It will start a telnet session with the board. You will be able to get a remote command prompt against your Galileo. It will ask for Username and password that are:

Username: Administrator
Password: admin


Telnet here
Figure:
Telnet here

Web Browser here

There is a webserver running on MinWin, you can see a task list, process running on your board, file list and memory statistic. It is like a Task Manager for Galileo. You can just open a web browser and type http://<your galileo host name or ip address> .

your galileo host name
Figure:
Process running on Galileo




Figure:
 Memory statistics

Open Network Share:

The Windows on Galileo has a c$ share. You will get a remote file system. The connection parameters are the following:
Username: mygalileo\Administrator
Password: admin

window security image
Figure:
 Window security prompt

You can type \\mygalileo\c$ in File Explorer to open a network share.

If it won’t recognize the username then you can use an IP address.

network share
Figure:
Network share

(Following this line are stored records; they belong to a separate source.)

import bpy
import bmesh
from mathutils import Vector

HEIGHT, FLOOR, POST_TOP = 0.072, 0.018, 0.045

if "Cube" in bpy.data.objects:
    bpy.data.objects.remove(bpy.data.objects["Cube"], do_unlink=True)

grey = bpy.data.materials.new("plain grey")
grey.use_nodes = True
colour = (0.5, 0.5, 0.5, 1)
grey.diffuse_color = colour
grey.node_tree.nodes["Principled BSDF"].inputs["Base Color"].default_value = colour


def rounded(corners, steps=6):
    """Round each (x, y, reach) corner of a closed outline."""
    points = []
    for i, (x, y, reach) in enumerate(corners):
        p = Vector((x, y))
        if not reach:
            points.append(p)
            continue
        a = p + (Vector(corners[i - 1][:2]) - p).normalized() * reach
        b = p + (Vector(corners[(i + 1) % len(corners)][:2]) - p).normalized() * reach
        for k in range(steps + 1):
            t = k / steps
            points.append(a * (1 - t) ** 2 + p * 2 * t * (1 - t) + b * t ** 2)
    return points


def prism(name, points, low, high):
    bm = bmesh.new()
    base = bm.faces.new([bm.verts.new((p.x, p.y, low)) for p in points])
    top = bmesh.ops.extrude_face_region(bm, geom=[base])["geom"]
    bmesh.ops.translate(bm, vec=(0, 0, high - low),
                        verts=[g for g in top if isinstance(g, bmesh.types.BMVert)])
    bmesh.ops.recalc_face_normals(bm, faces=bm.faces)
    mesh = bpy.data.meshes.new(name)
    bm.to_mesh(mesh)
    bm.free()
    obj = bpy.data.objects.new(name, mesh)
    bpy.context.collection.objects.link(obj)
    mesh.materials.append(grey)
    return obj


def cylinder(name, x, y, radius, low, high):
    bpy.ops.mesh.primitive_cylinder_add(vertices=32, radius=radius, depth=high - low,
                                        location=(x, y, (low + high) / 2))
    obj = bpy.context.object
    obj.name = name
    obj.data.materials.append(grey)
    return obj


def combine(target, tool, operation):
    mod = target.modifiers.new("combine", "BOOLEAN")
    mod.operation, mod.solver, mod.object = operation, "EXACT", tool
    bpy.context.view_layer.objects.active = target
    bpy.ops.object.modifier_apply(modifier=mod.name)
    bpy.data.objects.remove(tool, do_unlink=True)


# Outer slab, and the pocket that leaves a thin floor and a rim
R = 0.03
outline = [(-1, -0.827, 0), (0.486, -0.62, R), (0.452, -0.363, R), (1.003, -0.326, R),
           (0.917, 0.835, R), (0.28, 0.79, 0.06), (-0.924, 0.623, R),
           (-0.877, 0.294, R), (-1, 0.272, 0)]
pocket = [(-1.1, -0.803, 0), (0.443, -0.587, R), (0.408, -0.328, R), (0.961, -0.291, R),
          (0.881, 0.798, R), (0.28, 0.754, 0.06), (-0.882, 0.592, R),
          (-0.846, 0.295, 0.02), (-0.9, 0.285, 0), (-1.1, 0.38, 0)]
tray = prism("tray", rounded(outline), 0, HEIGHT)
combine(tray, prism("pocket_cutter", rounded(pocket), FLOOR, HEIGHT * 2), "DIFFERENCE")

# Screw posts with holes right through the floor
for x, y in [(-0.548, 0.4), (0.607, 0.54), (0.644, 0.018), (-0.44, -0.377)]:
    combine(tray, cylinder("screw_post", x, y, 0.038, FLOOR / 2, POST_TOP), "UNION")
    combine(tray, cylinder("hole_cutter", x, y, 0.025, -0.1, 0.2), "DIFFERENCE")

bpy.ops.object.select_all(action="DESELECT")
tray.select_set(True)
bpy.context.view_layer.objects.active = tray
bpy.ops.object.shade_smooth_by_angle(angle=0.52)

Developing your first application for Galileo on Windows

When we set up an electronic board we first test it by running a program for blinking the LED. It is the same as running your Hello world program. So let’s write our Hello World application for Windows on Galileo.
  1. Attach an LED to pin 13. They have polarity, that means we need to connect them in the right order. There are many ways to differentiate between cathode and anode of the LED, we can tell that by looking at the LED carefully in many ways.

    The longer lead will be the cathode and the shorter will be the anode.

    When we examine the LED from the top we see the two metal posts, the smaller of the two is the anode and the bigger is the cathode
  2. Open Visual Studio 2013, go to File, New, then Project, under templates go to Visual C++, select Windows for IoT, then click Galileo Wiring app.


    IoT Galileo Wiring app
    Figure:
     IoT Galileo Wiring app

  3. It is basically a C++ console app that has references to the Galileo SDK to allow it to talk to the Arduino side of things. Underneath the project in Main.cpp you will find all of your code.
  4. It is a default Blink Sketch. The sketch looks nearly similar to one like in Arduino, the only difference is the Log method that writes the output to both stdOut and debugger.

    stdOut and debugger
    Figure:
    The Code

  5. Run your program by clicking on Remote Windows Debugger or by pressing F5. For the first connection attempt it will prompt for credentials.

    Username: mygalileo\Administrator
    Password: admin


    Now you will see you LED blinking, hence you have successfully deployed your first application on Windows on Galileo.

    References:

    https://dev.windows.com/en-us/iot